    this is no astana national library…im a big fan of BIG but this is pretty lazy. whats the point of the observation deck on top? the whole thing is an observation ramp, might as well make it a bar the whole way up, no?

  • josh

    This Isn’t really the Guggenheim in New York. The Guggenheim leads you through art exhibits, this leads you to the depressing Arizona landscape, over and over and over again.

    • Rizky Muzakir

      lol i LOVE your comment.

  • TA

    Are you guys judging the city of Phoenix or the Project? So if a client come for you asking this kind of project in this city you will just don’t accept because the view won’t be good enough for you?
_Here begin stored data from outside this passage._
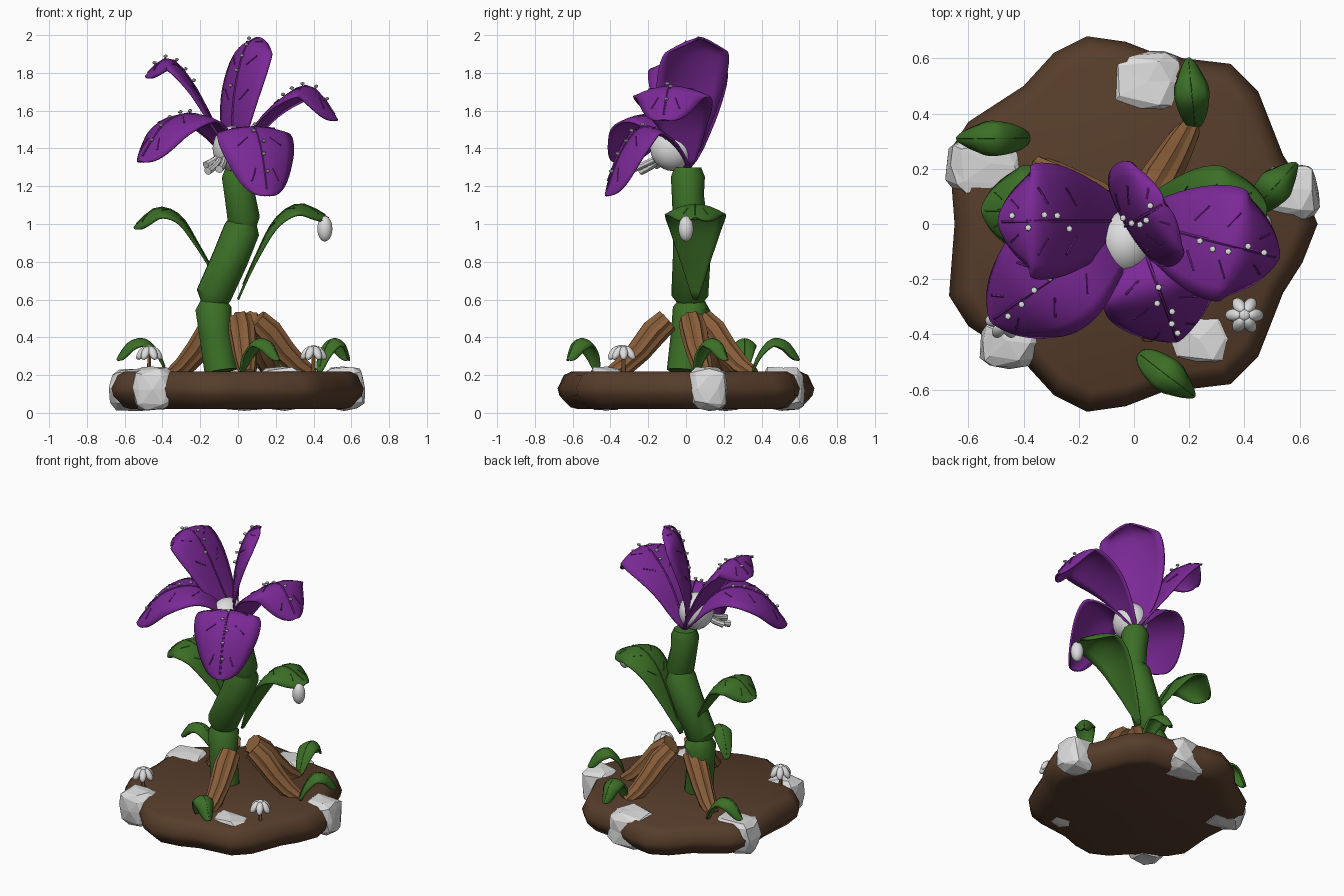
import bpy, bmesh, math, random
from mathutils import Vector, Matrix

random.seed(4)
cube = bpy.data.objects.get("Cube")
if cube:
    bpy.data.objects.remove(cube, do_unlink=True)


def material(name, rgb):
    m = bpy.data.materials.new(name)
    m.use_nodes = True
    m.diffuse_color = (*rgb, 1)
    m.node_tree.nodes["Principled BSDF"].inputs["Base Color"].default_value = (*rgb, 1)
    return m


PURPLE = material("petal purple", (0.20, 0.022, 0.31))
DARK_PURPLE = material("vein purple", (0.17, 0.018, 0.265))
GREEN = material("leaf green", (0.045, 0.16, 0.02))
DARK_GREEN = material("vein green", (0.038, 0.135, 0.017))
SOIL = material("soil brown", (0.095, 0.047, 0.024))
WOOD = material("root brown", (0.25, 0.112, 0.042))
WHITE = material("white", (0.72, 0.72, 0.72))


def finish(name, bm, mat, angle=40):
    bmesh.ops.recalc_face_normals(bm, faces=bm.faces)
    me = bpy.data.meshes.new(name)
    bm.to_mesh(me)
    bm.free()
    me.materials.append(mat)
    if angle:
        me.shade_smooth()
        me.set_sharp_from_angle(angle=math.radians(angle))
    ob = bpy.data.objects.new(name, me)
    bpy.context.collection.objects.link(ob)
    return ob


def loft(bm, rings):
    """Join rings of points with quads and cap both ends."""
    vs = [[bm.verts.new(p) for p in ring] for ring in rings]
    n = len(vs[0])
    for a, b in zip(vs, vs[1:]):
        for i in range(n):
            bm.faces.new((a[i], a[(i + 1) % n], b[(i + 1) % n], b[i]))
    bm.faces.new(vs[0][::-1])
    bm.faces.new(vs[-1])


def add_tube(bm, pts, radii, sides=6, ridge=0.0):
    pts = [Vector(p) for p in pts]
    rings = []
    for i, p in enumerate(pts):
        t = (pts[min(i + 1, len(pts) - 1)] - pts[max(i - 1, 0)]).normalized()
        u = t.cross(Vector((0.31, 0.95, 0.05))).normalized()
        v = t.cross(u)
        ring = []
        for k in range(sides):
            a = math.tau * k / sides
            r = radii[i] * (1 - ridge * (k % 2))
            ring.append(p + (u * math.cos(a) + v * math.sin(a)) * r)
        rings.append(ring)
    loft(bm, rings)


def tube(name, pts, radii, mat, sides=6, ridge=0.0, angle=40):
    bm = bmesh.new()
    add_tube(bm, pts, radii, sides, ridge)
    return finish(name, bm, mat, angle)


def add_ball(bm, loc, scale, rot=Matrix(), detail=2):
    m = Matrix.Translation(loc) @ rot @ Matrix.Diagonal((*scale, 1))
    return bmesh.ops.create_icosphere(bm, subdivisions=detail, radius=1, matrix=m)["verts"]


def spline(pts, t):
    """Point on a smooth curve through the points."""
    n = len(pts) - 1
    i = min(int(t * n), n - 1)
    f = t * n - i
    p = [Vector(pts[max(0, min(n, k))]) for k in range(i - 1, i + 3)]
    return 0.5 * (2 * p[1] + (p[2] - p[0]) * f + (2 * p[0] - 5 * p[1] + 4 * p[2] - p[3]) * f ** 2
                  + (3 * p[1] - p[0] - 3 * p[2] + p[3]) * f ** 3)


def blade(name, origin, degrees, path, width, mat, vein_mat, cup=0.45, veins=3, dew=0, peak=1.6):
    """Arched, cupped blade. The path holds (outward, height) points."""
    a = math.radians(degrees)
    out, side = Vector((math.cos(a), math.sin(a), 0)), Vector((math.sin(a), -math.cos(a), 0))

    def at(t, s, lift=0.0):
        p = spline(path, t)
        d = spline(path, min(1, t + 0.02)) - spline(path, max(0, t - 0.02))
        d.normalize()
        normal = out * -d.y + Vector((0, 0, d.x))
        w = width * max(0.01, math.sin(math.pi * t ** peak)) ** 0.55
        return (Vector((*origin, 0)) + out * p.x + Vector((0, 0, p.y)) + side * (s * w)
                + normal * (lift - cup * t * w * s * s))

    bm = bmesh.new()
    rows, cols = 24, 8
    # Rows bunch towards the tip so that it stays round
    rise = [math.sin(math.pi / 2 * i / rows) for i in range(rows + 1)]
    grid = [[bm.verts.new(at(t, 2 * j / cols - 1)) for j in range(cols + 1)] for t in rise]
    for i in range(rows):
        for j in range(cols):
            bm.faces.new((grid[i][j], grid[i][j + 1], grid[i + 1][j + 1], grid[i + 1][j]))
    ob = finish(name, bm, mat, 60)
    solid = ob.modifiers.new("thickness", 'SOLIDIFY')
    solid.thickness, solid.offset = 0.012, 0

    # Raised midrib and short side veins
    bm = bmesh.new()
    steps = [0.1 + 0.085 * k for k in range(11)]
    add_tube(bm, [at(t, 0, 0.006) for t in steps], [width * 0.03] * 11, 5)
    for k in range(veins):
        t = 0.42 + 0.42 * k / max(1, veins - 1)
        for s in (-1, 1):
            add_tube(bm, [at(t, s * 0.3, 0.006), at(t + 0.06, s * 0.6, 0.008)], [width * 0.02] * 2, 5)
    finish(name + "_veins", bm, vein_mat)

    # Dew beads near the midrib
    if dew:
        bm = bmesh.new()
        for k in range(dew):
            t = 0.5 + 0.45 * k / dew
            add_ball(bm, at(t, random.uniform(-0.15, 0.15), 0.02), (0.013, 0.013, 0.01), detail=1)
        finish(name + "_dew", bm, WHITE)


# Soil base with an uneven outline
half = [(-0.17, 0.68), (-0.03, 0.66), (0.1, 0.61), (0.35, 0.58), (0.45, 0.48), (0.54, 0.25), (0.61, 0.14), (0.665, 0)]
left = [(-0.65, 0), (-0.67, 0.26), (-0.6, 0.37), (-0.4, 0.5), (-0.29, 0.62)]
outline = half + [(x, -y) for x, y in half[-2::-1]] + [(x, -y) for x, y in left[:0:-1]] + left
bm = bmesh.new()
loft(bm, [[(x * s, y * s, z) for x, y in outline] for s, z in
          ((0.84, 0.02), (0.9, 0.03), (0.985, 0.09), (1, 0.13), (0.95, 0.2), (0.89, 0.22))])
finish("soil_base", bm, SOIL, 50)

# Faceted, squarish stones set into the rim
for i, (x, y, rx, ry) in enumerate([(0.04, 0.515, 0.145, 0.115), (-0.53, 0.21, 0.145, 0.105), (0.56, 0.12, 0.11, 0.105),
                                    (0.24, -0.42, 0.14, 0.1), (-0.45, -0.43, 0.105, 0.09)]):
    bm = bmesh.new()
    for v in add_ball(bm, (0, 0, 0), (1, 1, 1)):
        p = [math.copysign(abs(c) ** 0.55, c) + random.uniform(-0.09, 0.09) for c in v.co]
        v.co = (x + p[0] * rx, y + p[1] * ry, max(0.01, min(0.245, 0.128 + p[2] * 0.115)))
    finish(f"stone_{i + 1}", bm, WHITE, 0)

# Jointed stem
tube("stem_lower", [(-0.09, -0.01, 0.22), (-0.12, 0.01, 0.42), (-0.13, 0.03, 0.55), (-0.14, 0.03, 0.61)],
     [0.092, 0.09, 0.1, 0.06], GREEN, 10)
tube("stem_middle", [(-0.14, 0.02, 0.56), (-0.13, 0.02, 0.62), (-0.04, 0.03, 0.82), (0.02, 0.03, 0.97), (0.03, 0.02, 1.05)],
     [0.05, 0.098, 0.1, 0.1, 0.06], GREEN, 10)
tube("stem_upper", [(0.03, 0.02, 0.98), (0.03, 0.02, 1.03), (0.01, 0.01, 1.15), (0, 0.01, 1.25), (0, 0.01, 1.3)],
     [0.07, 0.09, 0.085, 0.09, 0.07], GREEN, 10)

# Ridged roots splayed around the stem
for i, deg in enumerate((-82, 15, 60, 149)):
    c, s = math.cos(math.radians(deg)), math.sin(math.radians(deg))
    pts = [(c * r, s * r, z) for r, z in ((0.1, 0.49), (0.17, 0.43), (0.25, 0.33), (0.33, 0.25), (0.41, 0.2))]
    tube(f"root_{i + 1}", pts, [0.066, 0.074, 0.066, 0.056, 0.04], WOOD, 18, 0.13, 20)

# Flower petals
petals = {
    "petal_right_back": (180, [(0, 1.3), (0.13, 1.53), (0.25, 1.75), (0.37, 1.87), (0.49, 1.78)]),
    "petal_right_front": (215, [(0, 1.3), (0.15, 1.5), (0.3, 1.58), (0.48, 1.52), (0.63, 1.33)]),
    "petal_front": (-70, [(0, 1.3), (0.12, 1.45), (0.25, 1.51), (0.37, 1.38), (0.46, 1.15)]),
    "petal_left": (-14, [(0, 1.3), (0.12, 1.53), (0.26, 1.67), (0.4, 1.72), (0.54, 1.55)]),
    "petal_upright": (30, [(0, 1.3), (-0.03, 1.5), (-0.01, 1.73), (0.05, 1.93), (0.13, 1.985)]),
}
for name, (deg, path) in petals.items():
    blade(name, (0, 0.01), deg, path, 0.21, PURPLE, DARK_PURPLE, cup=0.38, dew=5, peak=1.35)

# Flower heart and stamens
bm = bmesh.new()
add_ball(bm, (-0.03, -0.07, 1.4), (0.105, 0.12, 0.12), detail=3)
finish("flower_heart", bm, WHITE)
for i, (x, y, z) in enumerate([(-0.16, -0.24, 1.28), (-0.1, -0.29, 1.29), (-0.17, -0.16, 1.31)]):
    tube(f"stamen_{i + 1}", [(-0.06, -0.08, 1.38), (x * 0.8, y * 0.8, z + 0.02), (x, y, z)], [0.018, 0.018, 0.022], WHITE, 8)

# Large stem leaves, one with a hanging drop
blade("leaf_right", (0, 0.05), 180, [(0.12, 0.72), (0.22, 0.9), (0.31, 1.04), (0.43, 1.08), (0.55, 0.98)],
      0.16, GREEN, DARK_GREEN)
blade("leaf_left", (0, 0.05), 0, [(0, 0.6), (0.1, 0.83), (0.2, 1.02), (0.33, 1.1), (0.48, 1.03)],
      0.16, GREEN, DARK_GREEN)
bm = bmesh.new()
add_ball(bm, (0.46, 0, 0.975), (0.04, 0.04, 0.068), detail=3)
finish("drop", bm, WHITE)

# Low sprouts on the soil
for i, (x, y, deg, size) in enumerate([(0.22, 0.35, 95, 0.25), (-0.38, 0.31, 180, 0.26),
                                       (0.43, 0.05, 47, 0.23), (0.02, -0.47, -38, 0.25)]):
    blade(f"sprout_{i + 1}", (x, y), deg,
          [(size * r, z) for r, z in ((0, 0.21), (0.15, 0.31), (0.42, 0.385), (0.75, 0.37), (1, 0.28))],
          0.06, GREEN, DARK_GREEN, cup=1.1, veins=0, peak=1.15)

# Small white blossoms
for i, (x, y) in enumerate([(0.4, -0.33), (-0.47, -0.35)]):
    tube(f"blossom_stalk_{i + 1}", [(x, y, 0.2), (x, y, 0.32)], [0.012, 0.01], WOOD)
    bm = bmesh.new()
    add_ball(bm, (x, y, 0.34), (0.024, 0.024, 0.02))
    for k in range(6):
        turn = Matrix.Rotation(math.tau * k / 6, 4, 'Z')
        loc = Vector((x, y, 0.317)) + turn @ Vector((0.04, 0, 0))
        add_ball(bm, loc, (0.044, 0.023, 0.02), turn @ Matrix.Rotation(0.95, 4, 'Y'))
    finish(f"blossom_{i + 1}", bm, WHITE)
Come on! Go back to the real world before write these dumb critics. A real architect will try to make the best project ever and will hope a better city in the future. What you suggest? A observation tower without windows?

  • Mark Li

    It looks horrible!!!!! WTF BIG???? Lollipop??? Seriously????

  • Ramubay

    So someone took a honey dipper and sold it as a building?

  • Steve Wagner

    Dear Architect’s,
    I am looking for something that is beautiful, needs 1-In Las Vegas Nevada, 1-In Phoenix Arizona, 1-In LA California to start. I have an area to show. This is going to provide jobs in construction(huge)and when it’s open.I have area’s to put them(about, on the map). The construction is about $50Mill to $500Mill. each one. I need an Architect that can find someone to do this(build your plans). These are around world, and the US is just starting.
    Thank You Steve Wagner Phone # 775-747-6433

  • Pingback: Torre de Observación de Phoenix

  • justin

    why does this look like the type of building that would be in some weird, futuristic, post-apocalyptic film?

  • Justin

    I wonder how many birds are gonna run into this thing?

  • Mike

    ROFLMAO! Looks like a giant toilet brush!
    People flying into Phoenix are gonna point and laugh at that sh!t.

  • E. v. Gundlach

    Amazing project. Great for Arizona. It will attract a more “diverse” group of people which can greatly benefit the city in general. It will also allow visitors enjoy the most beautiful landscape and sunsets. Too bad some people cannot find beauty in simple things. BIG cheers!

  • Scott Ruecker (Phoenix, U.S.)

    The side menu for sharing it to places is so long and that it scrolls with you all the way to the bottom, the edge of the pop up is always off the bottom of the screen for google+ and I cannot share it, bad web design, please fix.